"art is sustenance"
I am a scarf girl. I got my early education in scarf style when I was 21 and went through chemo. I lost my hair and they covered my head. I sat in cold hospitals and they were a blanket I could wrap myself up into. I embraced the accessory and haven’t looked back. They’re like a beautiful security blanket that I can take out into public, a soft and lovely suit of armor. For aesthetics and my emotional preparedness, a scarf is a necessity.
(early scarf style circa 2000)
To me, Sabina Savage makes the most wonderful scarves. Every bit of them is a piece of art. Her process is exhaustive, in which she delves deeply into art and history for inspiration, researching her subject thoroughly. She couples this academic approach with her incredible imagination to create her own story, and then each design is hand drawn in exquisite detail. Next she begins the process of production, as the scarves and apparel are made in Italy and England. The result is wearable art. I find it generous that Savage chooses to express her creativity in a way that allows us to carry it with ourselves in our daily lives.
the Wind Horse in silk/wool

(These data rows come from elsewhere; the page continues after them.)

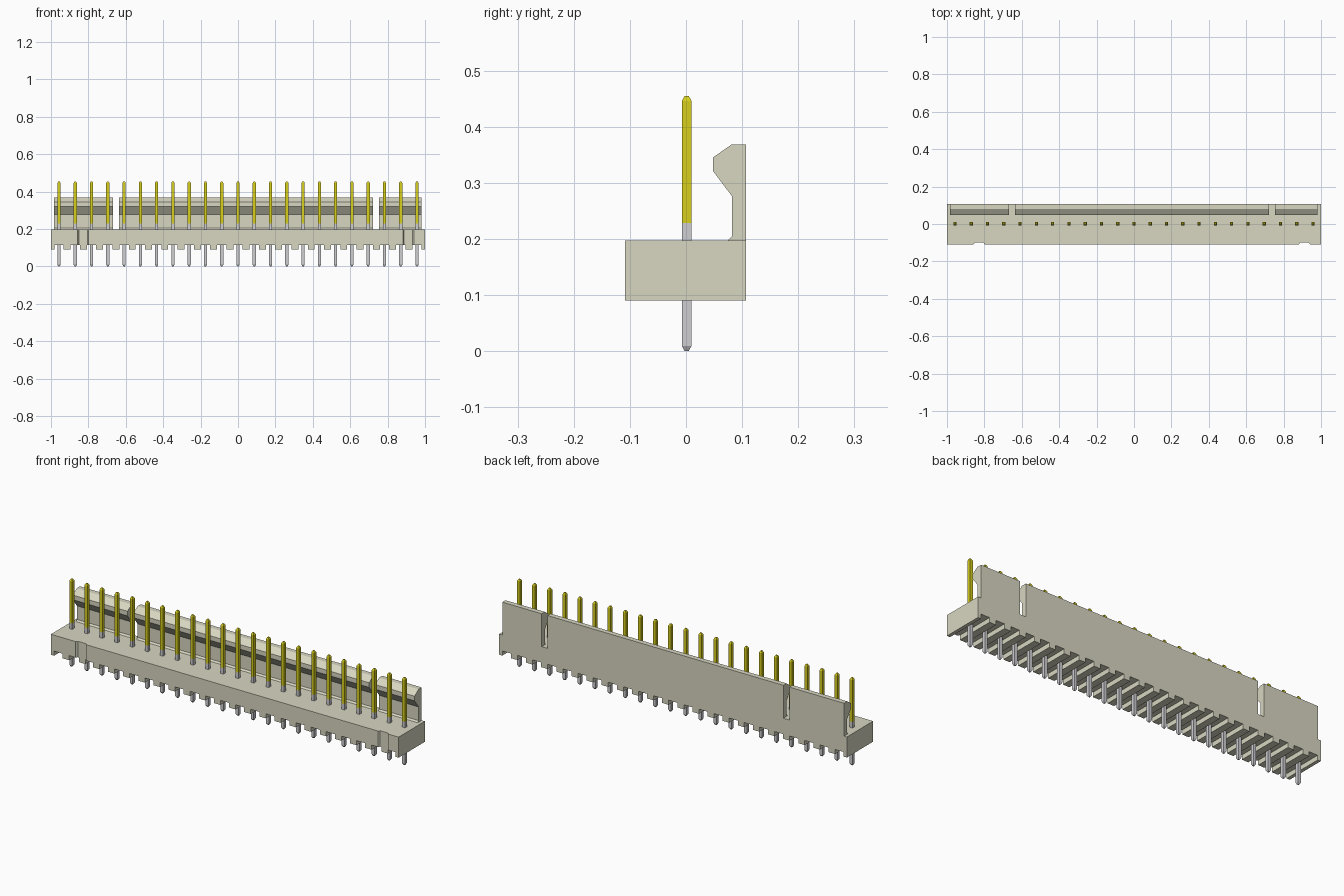
import bpy, bmesh

if "Cube" in bpy.data.objects:
    bpy.data.objects.remove(bpy.data.objects["Cube"], do_unlink=True)


def material(name, rgb):
    m = bpy.data.materials.new(name)
    m.use_nodes = True
    m.diffuse_color = (*rgb, 1)
    bsdf = m.node_tree.nodes["Principled BSDF"]
    bsdf.inputs["Base Color"].default_value = (*rgb, 1)
    bsdf.inputs["Roughness"].default_value = 0.6
    return m


BEIGE = material("beige plastic", (0.69, 0.68, 0.54))
GOLD = material("gold plating", (0.68, 0.62, 0.012))
GREY = material("grey metal", (0.62, 0.62, 0.64))


def link(name, mesh):
    ob = bpy.data.objects.new(name, mesh)
    bpy.context.collection.objects.link(ob)
    return ob


def prism(name, points, axis, lo, hi, mat):
    """Extrude a 2D outline along one axis (x: y,z  y: x,z  z: x,y)."""
    def place(p, t):
        return p[:axis] + (t,) + p[axis:]
    bm = bmesh.new()
    face = bm.faces.new([bm.verts.new(place(p, lo)) for p in points])
    top = bmesh.ops.extrude_face_region(bm, geom=[face])["geom"]
    for v in top:
        if isinstance(v, bmesh.types.BMVert):
            v.co[axis] = hi
    bmesh.ops.recalc_face_normals(bm, faces=bm.faces)
    mesh = bpy.data.meshes.new(name)
    bm.to_mesh(mesh)
    bm.free()
    mesh.materials.append(mat)
    return link(name, mesh)


PINS, PITCH = 23, 0.087
pin_x = [(i - (PINS - 1) / 2) * PITCH for i in range(PINS)]

# Base block with a channel under every pin
Z0, ZS, Z1 = 0.09, 0.114, 0.197
outline = [(-1.0, Z1), (-1.0, Z0)]
for x in pin_x:
    a, b = x - 0.025, x + 0.025
    outline += [(a, Z0), (a, ZS), (b, ZS), (b, Z0)]
outline += [(1.0, Z0), (1.0, Z1)]
base = prism("base_block", outline, 1, -0.109, 0.107, BEIGE)

# Two shallow key notches in the front of the base
for x in (-0.828, 0.911):
    shape = [(x - 0.031, -0.12), (x + 0.031, -0.12), (x + 0.029, -0.108),
             (x + 0.023, -0.100), (x - 0.023, -0.100), (x - 0.029, -0.108)]
    cutter = prism("notch_cutter", shape, 2, 0.05, 0.25, BEIGE)
    cutter.hide_render = True
    mod = base.modifiers.new("notch", 'BOOLEAN')
    mod.operation = 'DIFFERENCE'
    mod.solver = 'EXACT'
    mod.object = cutter
    bpy.context.view_layer.objects.active = base
    bpy.ops.object.modifier_apply(modifier=mod.name)
    bpy.data.objects.remove(cutter, do_unlink=True)

# Hooked latch wall in three sections along the back
hook = [(0.107, Z1), (0.107, 0.368), (0.081, 0.368), (0.048, 0.345),
        (0.048, 0.321), (0.082, 0.276), (0.082, 0.205), (0.074, Z1)]
for name, lo, hi in (("latch_wall_right", -0.984, -0.669),
                     ("latch_wall_middle", -0.635, 0.721),
                     ("latch_wall_left", 0.755, 0.982)):
    prism(name, hook, 0, lo, hi, BEIGE)

# Square pin with tapered tips, gold on its upper half
bm = bmesh.new()
W, T = 0.0085, 0.0035
rings = []
for z, r in ((0, T), (0.009, W), (0.228, W), (0.446, W), (0.455, T)):
    rings.append([bm.verts.new((sx * r, sy * r, z))
                  for sx, sy in ((-1, -1), (1, -1), (1, 1), (-1, 1))])
for a, b in zip(rings, rings[1:]):
    for i in range(4):
        j = (i + 1) % 4
        bm.faces.new((a[i], a[j], b[j], b[i]))
bm.faces.new(rings[0][::-1])
bm.faces.new(rings[-1])
for f in bm.faces:
    f.material_index = 1 if f.calc_center_median().z > 0.228 else 0
pin_mesh = bpy.data.meshes.new("pin")
bm.to_mesh(pin_mesh)
bm.free()
pin_mesh.materials.append(GREY)
pin_mesh.materials.append(GOLD)
for i, x in enumerate(pin_x):
    link(f"pin_{i + 1}", pin_mesh).location = (x, 0.0012, 0)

In Savage’s work I generally see a theme that speaks broadly to common human experiences. Our first Sabina Savage collection at Tea & Oranges was the Treasures of Pompeii, and in Savage’s telling, the animals of Pompeii are working together to escape the eruption of Mount Vesuvius in 79 AD. This collection came to us in the Fall of 2020 and felt eerily well-timed for the early months of the pandemic and the ways in which we had to work together to get through it all. Now I always find something universally meaningful in Savage’s collections.
I previewed our newest collection from Sabina Savage in late February when I was in the middle of an absolute mess in my personal life. Beyond the stress of it all, it was very isolating. Getting a cancer diagnosis at 21 was a cake walk compared to what we were going through. We spent a long time feeling very alone, scared and facing a ton of uncertainty.
Savage had set up a pop-up in Soho and was previewing the collection there - and I walked into her beautiful, quiet and safe space in the midst of my chaos. Sabina and Johanna went on to tell me about Tales of Tibet: the first king of Tibet falls from the sky and lands on the top Yarlha Shampo, the second largest of four snow mountains of Tibet. The mountain deity takes the form of a mountain goat and finds the new king, who is peculiar looking and obviously extraordinary. He calls to the far reaches of the Himalayas to let the world know that Tibet’s first king has arrived. Three deities hear the call and rush to Yarlha Shampo to bring gifts to the new king. The Wind Horse brings the gift of luck and good fortune, with a divine wish-granting jewel and a mongoose that expels jewels on its back. The Snow Lion, with its intricate armour and healing milk, brings strength. The Song Deer, with the soft music of cranes wings and a parasol that protects from harmful energy, brings serenity and harmony.
the Snow Lion in silk/wool
My secret little thought as I took in this stunning collection was “Sabina made this collection just for me.” I felt like all of these gifts, meant for the king of Tibet, would certainly do me some good on my lonely little journey. I made my selections for the store, and then said to myself that I’d take one of each. I could use a healthy dose of serenity, inner strength, and I certainly wouldn’t turn away good fortune. I left feeling less lonely, like I could keep going down this difficult path, knowing that Sabina Savage had my back.
the Wind Horse in silk, 90cm
One of my favorite quotes as I think about all of this is “art’s not luxury, it’s sustenance.” No matter how overwhelming or enormous our emotions may be - and no matter how incredibly alone I may have felt those moments, art grounded me - and it brings us back to each other. Creative expression connects us, creates a conversation, finds our common human experiences and it heals us.
the Song Deer in silk/wool
Savage, through her own appreciation of history, art and her magnificent imagination brings us her unique expression that is artful and universal This story, which is in some way so specific, is really about and for all of us. Because of this, I believe Savage’s work is not just practical and beautiful, but there is an emotionally sustaining quality to it. There’s something in them that connects to me, I believe there is something that could connect deeply to you, and in that sense, it connects us to each other.
the Snow Lion in silk, 135cm
On our website we do our best to describe the stories and intricacies of each design in Sabina’s collection, so excuse our brevity here. Please check them out here on our website. We always love to share these beautiful things with you in person. If possible, please stop by.
Also, Ethan Hawke’s TedTalk on human creativity has given me plenty of food for thought on this subject and I quote him in the title and above. It also made me think about how we are each uniquely creative and what this adds to our communities. I hope you will check out his thoughtful conversation on creativity here.
I don’t believe that one needs to own art to benefit from it. Planting that seed is sustenance in itself, owning a scarf from Sabina Savage is a lovely luxury. I did recently read about a fun book called the Art Thief by Michael Finkel, about a compulsive art thief who believed art was not fully appreciated unless one lived with it. I don't agree completely, but it is lovely to surround ourselves with art. Fun read, check it out, don’t steal art!